RECORDS SUPPLIED =
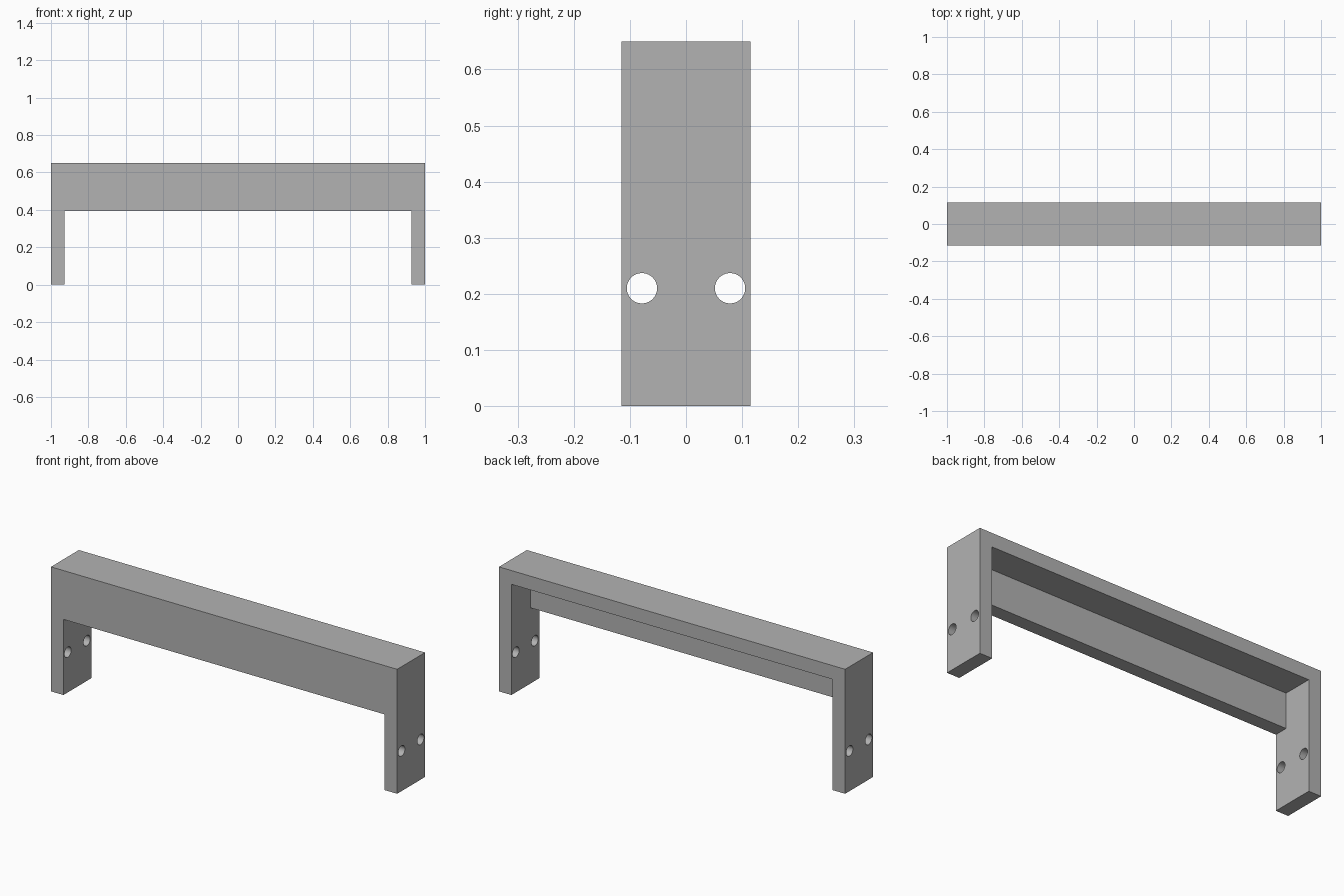
import bpy, bmesh, math
from mathutils import Matrix, Vector

if "Cube" in bpy.data.objects:
    bpy.data.objects.remove(bpy.data.objects["Cube"], do_unlink=True)

LENGTH, DEPTH, HEIGHT = 2.0, 0.23, 0.65
WALL = 0.072
APRON_BOTTOM = 0.395
HOLE_Y, HOLE_Z, HOLE_R = 0.0785, 0.21, 0.027

grey = bpy.data.materials.new("plain grey")
grey.use_nodes = True
colour = (0.45, 0.45, 0.45, 1)
grey.diffuse_color = colour
grey.node_tree.nodes["Principled BSDF"].inputs["Base Color"].default_value = colour


def bar(name, profile, length):
    """Extrude a (y, z) profile along x, centred on x = 0."""
    bm = bmesh.new()
    face = bm.faces.new([bm.verts.new((-length / 2, y, z)) for y, z in profile])
    grown = bmesh.ops.extrude_face_region(bm, geom=[face])["geom"]
    moved = [g for g in grown if isinstance(g, bmesh.types.BMVert)]
    bmesh.ops.translate(bm, verts=moved, vec=Vector((length, 0, 0)))
    bmesh.ops.recalc_face_normals(bm, faces=bm.faces)
    mesh = bpy.data.meshes.new(name)
    bm.to_mesh(mesh)
    bm.free()
    mesh.materials.append(grey)
    obj = bpy.data.objects.new(name, mesh)
    bpy.context.collection.objects.link(obj)
    return obj


def carve(target, cutter):
    """Subtract the cutter from the target, then discard it."""
    cutter.hide_render = True
    mod = target.modifiers.new("cut", 'BOOLEAN')
    mod.operation = 'DIFFERENCE'
    mod.solver = 'EXACT'
    mod.object = cutter
    bpy.context.view_layer.objects.active = target
    bpy.ops.object.modifier_apply(modifier=mod.name)
    bpy.data.objects.remove(cutter, do_unlink=True)


# Solid block for legs, top and front apron
d = DEPTH / 2
frame = bar("bridge_frame", [(-d, 0), (d, 0), (d, HEIGHT), (-d, HEIGHT)], LENGTH)

# Opening between the legs, rising behind the apron to the underside of the top
apron_back, ceiling, over = -d + WALL, HEIGHT - WALL, 0.1
carve(frame, bar("opening_cutter", [
    (-d - over, -over), (d + over, -over), (d + over, ceiling),
    (apron_back, ceiling), (apron_back, APRON_BOTTOM), (-d - over, APRON_BOTTOM),
], LENGTH - 2 * WALL))

# Two round holes through each leg
for side in (-1, 1):
    circle = [(side * HOLE_Y + HOLE_R * math.cos(a), HOLE_Z + HOLE_R * math.sin(a))
              for a in (math.tau * i / 48 for i in range(48))]
    carve(frame, bar("hole_cutter", circle, LENGTH + over))

# Smooth hole walls, crisp box edges
bpy.ops.object.select_all(action='DESELECT')
frame.select_set(True)
bpy.context.view_layer.objects.active = frame
bpy.ops.object.shade_smooth_by_angle(angle=math.radians(30))
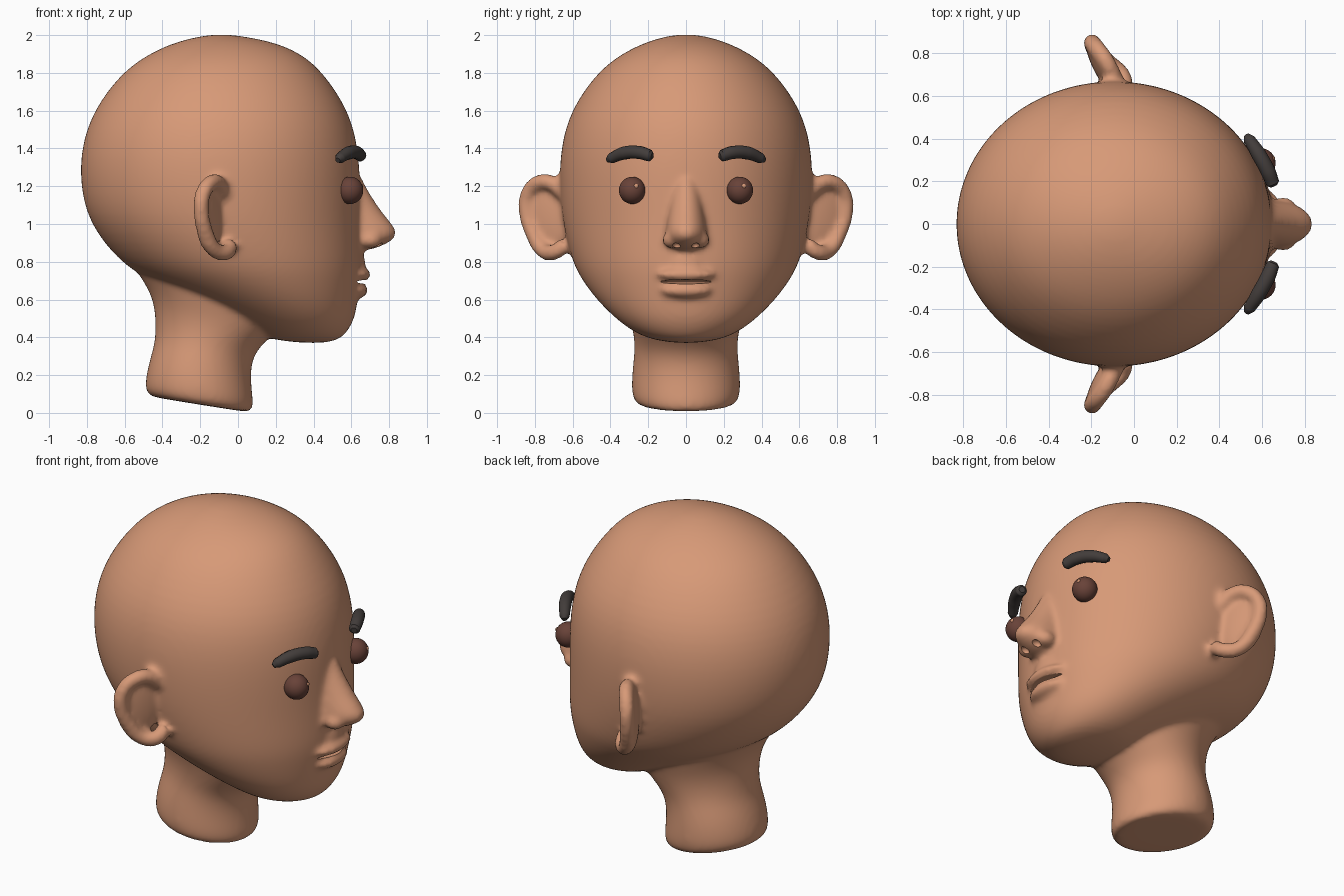
import bpy, bmesh, math
from mathutils import Matrix, Vector

if "Cube" in bpy.data.objects:
    bpy.data.objects.remove(bpy.data.objects["Cube"])


def material(name, rgb):
    m = bpy.data.materials.new(name)
    m.use_nodes = True
    m.diffuse_color = (*rgb, 1)
    bsdf = m.node_tree.nodes["Principled BSDF"]
    bsdf.inputs["Base Color"].default_value = (*rgb, 1)
    bsdf.inputs["Roughness"].default_value = 0.7
    return m


SKIN = material("warm_skin", (0.68, 0.32, 0.185))
BROWN = material("eye_brown", (0.14, 0.055, 0.04))
CHARCOAL = material("brow_charcoal", (0.055, 0.046, 0.043))


def add_object(name, data, mat):
    ob = bpy.data.objects.new(name, data)
    bpy.context.collection.objects.link(ob)
    data.materials.append(mat)
    return ob


def select(obs):
    bpy.ops.object.select_all(action='DESELECT')
    for ob in obs:
        ob.select_set(True)
    bpy.context.view_layer.objects.active = obs[0]


def loft(name, rows, tilt=0.0, sides=40):
    """Stack of oval rings; each row is height, back x, front x, half width."""
    bm = bmesh.new()
    rings = []
    for z, back, front, w in rows:
        ring = []
        for i in range(sides):
            a = 2 * math.pi * i / sides
            x = (back + front) / 2 + (front - back) / 2 * math.cos(a)
            fade = max(0.0, 1 - z / 0.4)
            ring.append(bm.verts.new((x, w * math.sin(a), z + tilt * fade * (0.07 - x))))
        rings.append(ring)
    for lo, hi in zip(rings, rings[1:]):
        for i in range(sides):
            j = (i + 1) % sides
            bm.faces.new((lo[i], lo[j], hi[j], hi[i]))
    bm.faces.new(rings[0][::-1])
    bm.faces.new(rings[-1])
    bmesh.ops.recalc_face_normals(bm, faces=bm.faces)
    me = bpy.data.meshes.new(name)
    bm.to_mesh(me)
    bm.free()
    ob = add_object(name, me, SKIN)
    ob.modifiers.new("round", 'SUBSURF').levels = 2
    return ob


def ellipsoid(name, centre, radii, mat=SKIN, turn=0.0):
    bm = bmesh.new()
    m = Matrix.Translation(centre) @ Matrix.Rotation(turn, 4, 'Z') @ Matrix.Diagonal((*radii, 1))
    bmesh.ops.create_uvsphere(bm, u_segments=32, v_segments=20, radius=1, matrix=m)
    me = bpy.data.meshes.new(name)
    bm.to_mesh(me)
    bm.free()
    return add_object(name, me, mat)


def tube(name, points, radius, widths, mat=SKIN):
    cu = bpy.data.curves.new(name, 'CURVE')
    cu.dimensions = '3D'
    cu.bevel_depth = radius
    cu.bevel_resolution = 5
    cu.use_fill_caps = True
    sp = cu.splines.new('BEZIER')
    sp.bezier_points.add(len(points) - 1)
    for bp, p, w in zip(sp.bezier_points, points, widths):
        bp.co = p
        bp.radius = w
        bp.handle_left_type = bp.handle_right_type = 'AUTO'
    return add_object(name, cu, mat)


# Skull and jaw
skull = loft("head", [
    (0.37, 0.34, 0.46, 0.06), (0.39, 0.16, 0.54, 0.19), (0.43, 0.08, 0.58, 0.28),
    (0.5, -0.06, 0.62, 0.375), (0.6, -0.26, 0.635, 0.475), (0.7, -0.47, 0.65, 0.55),
    (0.8, -0.63, 0.66, 0.605), (1.0, -0.79, 0.65, 0.655), (1.2, -0.838, 0.65, 0.673),
    (1.4, -0.835, 0.64, 0.667), (1.6, -0.77, 0.59, 0.615), (1.8, -0.62, 0.455, 0.475),
    (1.9, -0.475, 0.34, 0.345), (1.96, -0.34, 0.2, 0.22), (1.99, -0.22, 0.05, 0.12),
    (2.003, -0.13, -0.05, 0.04)])

# Neck with a slanted base
neck = loft("neck", [
    (0.0, -0.42, 0.03, 0.22), (0.005, -0.47, 0.07, 0.26), (0.05, -0.497, 0.085, 0.29),
    (0.2, -0.478, 0.062, 0.285), (0.32, -0.45, 0.085, 0.272), (0.4, -0.438, 0.17, 0.275),
    (0.5, -0.437, 0.28, 0.295), (0.6, -0.45, 0.3, 0.33), (0.7, -0.5, 0.3, 0.36),
    (0.8, -0.58, 0.3, 0.38)], tilt=0.16)

# Nose and lips
nose = loft("nose", [
    (0.86, 0.52, 0.69, 0.06), (0.88, 0.5, 0.755, 0.085), (0.915, 0.48, 0.825, 0.105),
    (0.955, 0.46, 0.845, 0.11), (0.995, 0.46, 0.82, 0.105), (1.06, 0.46, 0.765, 0.095),
    (1.14, 0.46, 0.71, 0.085), (1.22, 0.46, 0.665, 0.07), (1.28, 0.46, 0.64, 0.04)])
parts = [skull, neck, nose,
         ellipsoid("upper_lip", (0.62, 0, 0.732), (0.085, 0.16, 0.04)),
         ellipsoid("lower_lip", (0.615, 0, 0.648), (0.075, 0.14, 0.044)),
         ellipsoid("philtrum", (0.61, 0, 0.79), (0.065, 0.1, 0.08))]

# Ears, nostril wings and their cutters
cutters = [ellipsoid("mouth_cutter", (0.68, 0, 0.694), (0.08, 0.175, 0.011))]
rim = [(-0.08, 0.65, 1.16), (-0.10, 0.70, 1.21), (-0.14, 0.775, 1.22),
       (-0.185, 0.835, 1.16), (-0.195, 0.845, 1.07), (-0.17, 0.81, 0.95),
       (-0.12, 0.755, 0.86), (-0.06, 0.70, 0.85), (-0.04, 0.64, 0.89)]
for s in (1, -1):
    parts.append(tube("ear_rim", [(x, s * y, z) for x, y, z in rim], 0.042, [1] * len(rim)))
    parts.append(ellipsoid("ear_bowl", (-0.155, s * 0.735, 1.04), (0.036, 0.14, 0.19),
                           turn=s * 0.47))
    parts.append(ellipsoid("nose_wing", (0.7, s * 0.08, 0.915), (0.06, 0.045, 0.045)))
    cutters.append(ellipsoid("nostril_cutter", (0.745, s * 0.05, 0.88), (0.03, 0.022, 0.024)))

# Fuse the skin into one soft surface, then cut mouth and nostrils
select(parts)
bpy.ops.object.convert(target='MESH')
select(parts)
bpy.ops.object.join()
head = bpy.context.view_layer.objects.active
select(cutters)
bpy.ops.object.join()
cutter = bpy.context.view_layer.objects.active
cutter.hide_render = True
remesh = head.modifiers.new("fuse", 'REMESH')
remesh.mode = 'VOXEL'
remesh.voxel_size = 0.015
remesh.use_smooth_shade = True
soften = head.modifiers.new("soften", 'SMOOTH')
soften.factor = 0.5
soften.iterations = 8
cut = head.modifiers.new("cut", 'BOOLEAN')
cut.operation = 'DIFFERENCE'
cut.solver = 'EXACT'
cut.object = cutter
select([head])
bpy.ops.object.convert(target='MESH')
bpy.data.objects.remove(cutter)
head.data.materials.clear()
head.data.materials.append(SKIN)
smooth = [head]

# Eyes with glints, and arched eyebrows
brow = [(0.655, 0.178, 1.36), (0.65, 0.19, 1.362), (0.628, 0.245, 1.378),
        (0.585, 0.325, 1.376), (0.54, 0.395, 1.348), (0.528, 0.415, 1.337)]
for side, s in (("left", 1), ("right", -1)):
    eye = Vector((0.593, s * 0.285, 1.178))
    smooth.append(ellipsoid(side + "_eye", eye, (0.07, 0.07, 0.072), BROWN))
    glint = eye + Vector((0.9, 0.3, 0.33)).normalized() * 0.069
    smooth.append(ellipsoid(side + "_eye_glint", glint, (0.006, 0.012, 0.012)))
    smooth.append(tube(side + "_eyebrow", [(x, s * y, z) for x, y, z in brow], 0.035,
                       [0.5, 0.9, 1, 1, 0.8, 0.4], CHARCOAL))

select(smooth)
bpy.ops.object.convert(target='MESH')
select(smooth)
bpy.ops.object.shade_smooth_by_angle(angle=math.radians(50))
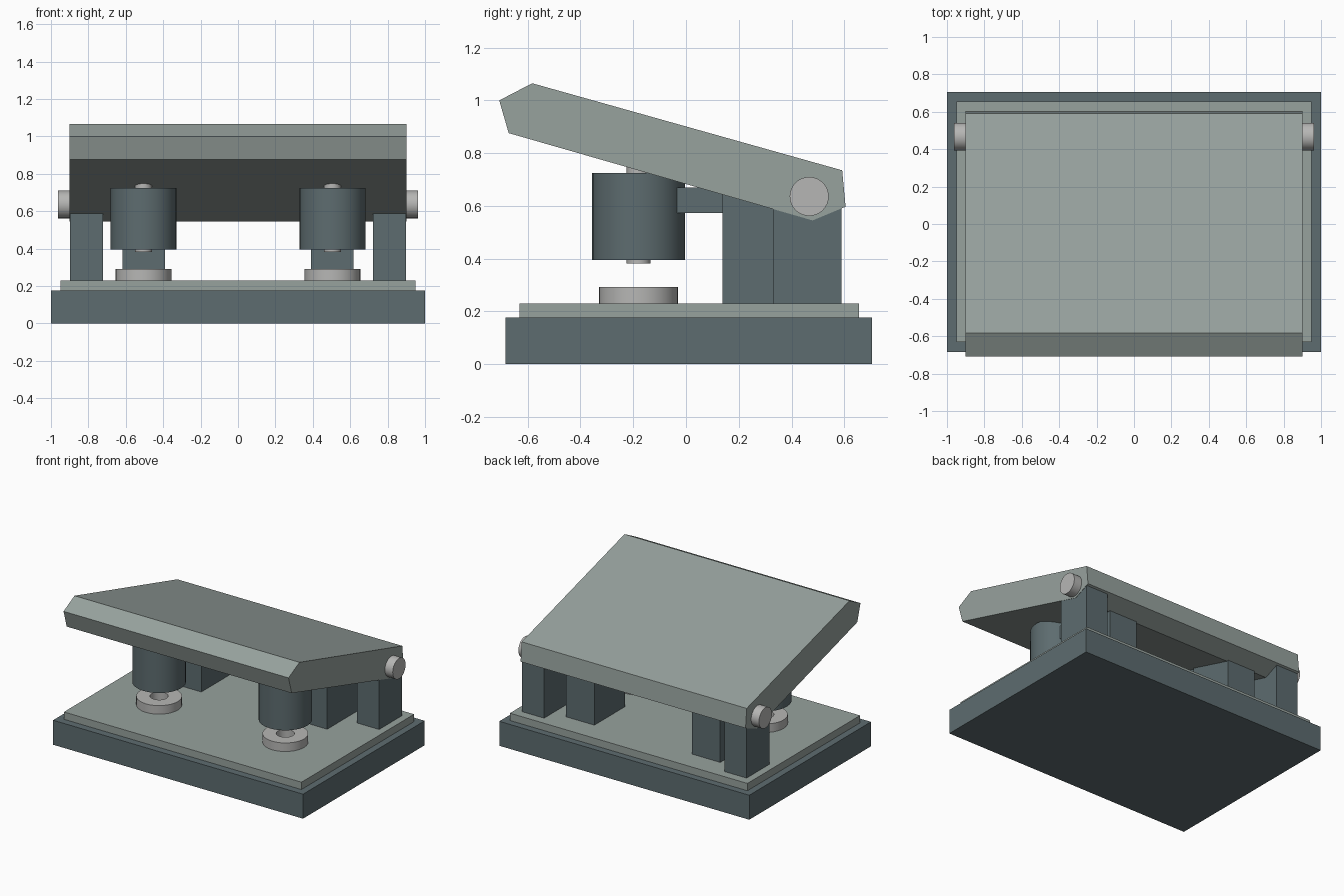
import bpy, bmesh, math
from mathutils import Matrix

if "Cube" in bpy.data.objects:
    bpy.data.objects.remove(bpy.data.objects["Cube"])


def colour(name, rgb):
    m = bpy.data.materials.new(name)
    m.diffuse_color = (*rgb, 1)
    m.use_nodes = True
    m.node_tree.nodes["Principled BSDF"].inputs["Base Color"].default_value = m.diffuse_color
    return m


SLATE = colour("slate", (0.11, 0.15, 0.16))
SAGE = colour("sage", (0.31, 0.36, 0.34))
STEEL = colour("steel", (0.47, 0.47, 0.46))


def finish(name, bm, mat, smooth=False):
    bmesh.ops.recalc_face_normals(bm, faces=bm.faces)
    me = bpy.data.meshes.new(name)
    bm.to_mesh(me)
    bm.free()
    me.materials.append(mat)
    ob = bpy.data.objects.new(name, me)
    bpy.context.collection.objects.link(ob)
    if smooth:
        bpy.context.view_layer.objects.active = ob
        ob.select_set(True)
        bpy.ops.object.shade_smooth_by_angle(angle=math.radians(30))
        ob.select_set(False)
    return ob


def box(name, x, y, z, mat):
    bm = bmesh.new()
    size = [b - a for a, b in (x, y, z)]
    mid = [(a + b) / 2 for a, b in (x, y, z)]
    bmesh.ops.create_cube(bm, size=1, matrix=Matrix.Translation(mid) @ Matrix.Diagonal((*size, 1)))
    return finish(name, bm, mat)


def cylinder(name, centre, r, depth, mat, axis_x=False):
    bm = bmesh.new()
    turn = Matrix.Rotation(math.pi / 2, 4, 'Y') if axis_x else Matrix()
    bmesh.ops.create_cone(bm, cap_ends=True, segments=32, radius1=r, radius2=r, depth=depth,
                          matrix=Matrix.Translation(centre) @ turn)
    return finish(name, bm, mat, True)


def ring(name, x, y, z0, z1, r_in, r_out, mat, n=32):
    bm = bmesh.new()
    loops = [[bm.verts.new((x + r * math.cos(2 * math.pi * i / n), y + r * math.sin(2 * math.pi * i / n), z))
              for i in range(n)] for r, z in ((r_in, z0), (r_out, z0), (r_out, z1), (r_in, z1))]
    for k in range(4):
        a, b = loops[k], loops[(k + 1) % 4]
        for i in range(n):
            j = (i + 1) % n
            bm.faces.new((a[i], a[j], b[j], b[i]))
    return finish(name, bm, mat, True)


# Base and top plate
box("base", (-1, 1), (-0.685, 0.705), (0, 0.177), SLATE)
box("base_plate", (-0.95, 0.95), (-0.632, 0.655), (0.177, 0.23), SAGE)

# Tilted lever: side profile (y, z) extruded across x
profile = [(-0.708, 1.0), (-0.583, 1.065), (0.592, 0.735), (0.605, 0.597), (0.48, 0.545), (-0.672, 0.876)]
bm = bmesh.new()
face = bm.faces.new([bm.verts.new((-0.9, y, z)) for y, z in profile])
out = bmesh.ops.extrude_face_region(bm, geom=[face])
bmesh.ops.translate(bm, vec=(1.8, 0, 0), verts=[v for v in out["geom"] if isinstance(v, bmesh.types.BMVert)])
finish("lever", bm, SAGE)

# Hinge pin through the lever
cylinder("hinge_pin", (0, 0.467, 0.636), 0.074, 1.925, STEEL, axis_x=True)

PY = -0.18
for side, s in (("left", -1), ("right", 1)):
    def span(a, b):
        return tuple(sorted((s * a, s * b)))
    px = s * 0.505
    # Hinge post, punch support and its arm
    box(side + "_hinge_post", span(0.722, 0.898), (0.33, 0.59), (0.23, 0.61), SLATE)
    box(side + "_punch_support", span(0.39, 0.617), (0.138, 0.49), (0.23, 0.66), SLATE)
    box(side + "_support_arm", span(0.403, 0.603), (-0.1, 0.15), (0.573, 0.67), SLATE)
    # Punch housing, rod and die ring
    cylinder(side + "_punch_housing", (px, PY, 0.56), 0.176, 0.33, SLATE)
    cylinder(side + "_punch_rod", (px, PY, 0.582), 0.045, 0.4, STEEL)
    ring(side + "_die_ring", px, PY, 0.23, 0.292, 0.06, 0.15, STEEL)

PROBLEM TO SOLVE =
Once the line containing "grey.diffuse_color = colour" has been copied, stop; everything from the first line of the data up to it must be copied exactly, without pictures.

RESULT BELOW =
import bpy, bmesh, math
from mathutils import Matrix, Vector

if "Cube" in bpy.data.objects:
    bpy.data.objects.remove(bpy.data.objects["Cube"], do_unlink=True)

LENGTH, DEPTH, HEIGHT = 2.0, 0.23, 0.65
WALL = 0.072
APRON_BOTTOM = 0.395
HOLE_Y, HOLE_Z, HOLE_R = 0.0785, 0.21, 0.027

grey = bpy.data.materials.new("plain grey")
grey.use_nodes = True
colour = (0.45, 0.45, 0.45, 1)
grey.diffuse_color = colour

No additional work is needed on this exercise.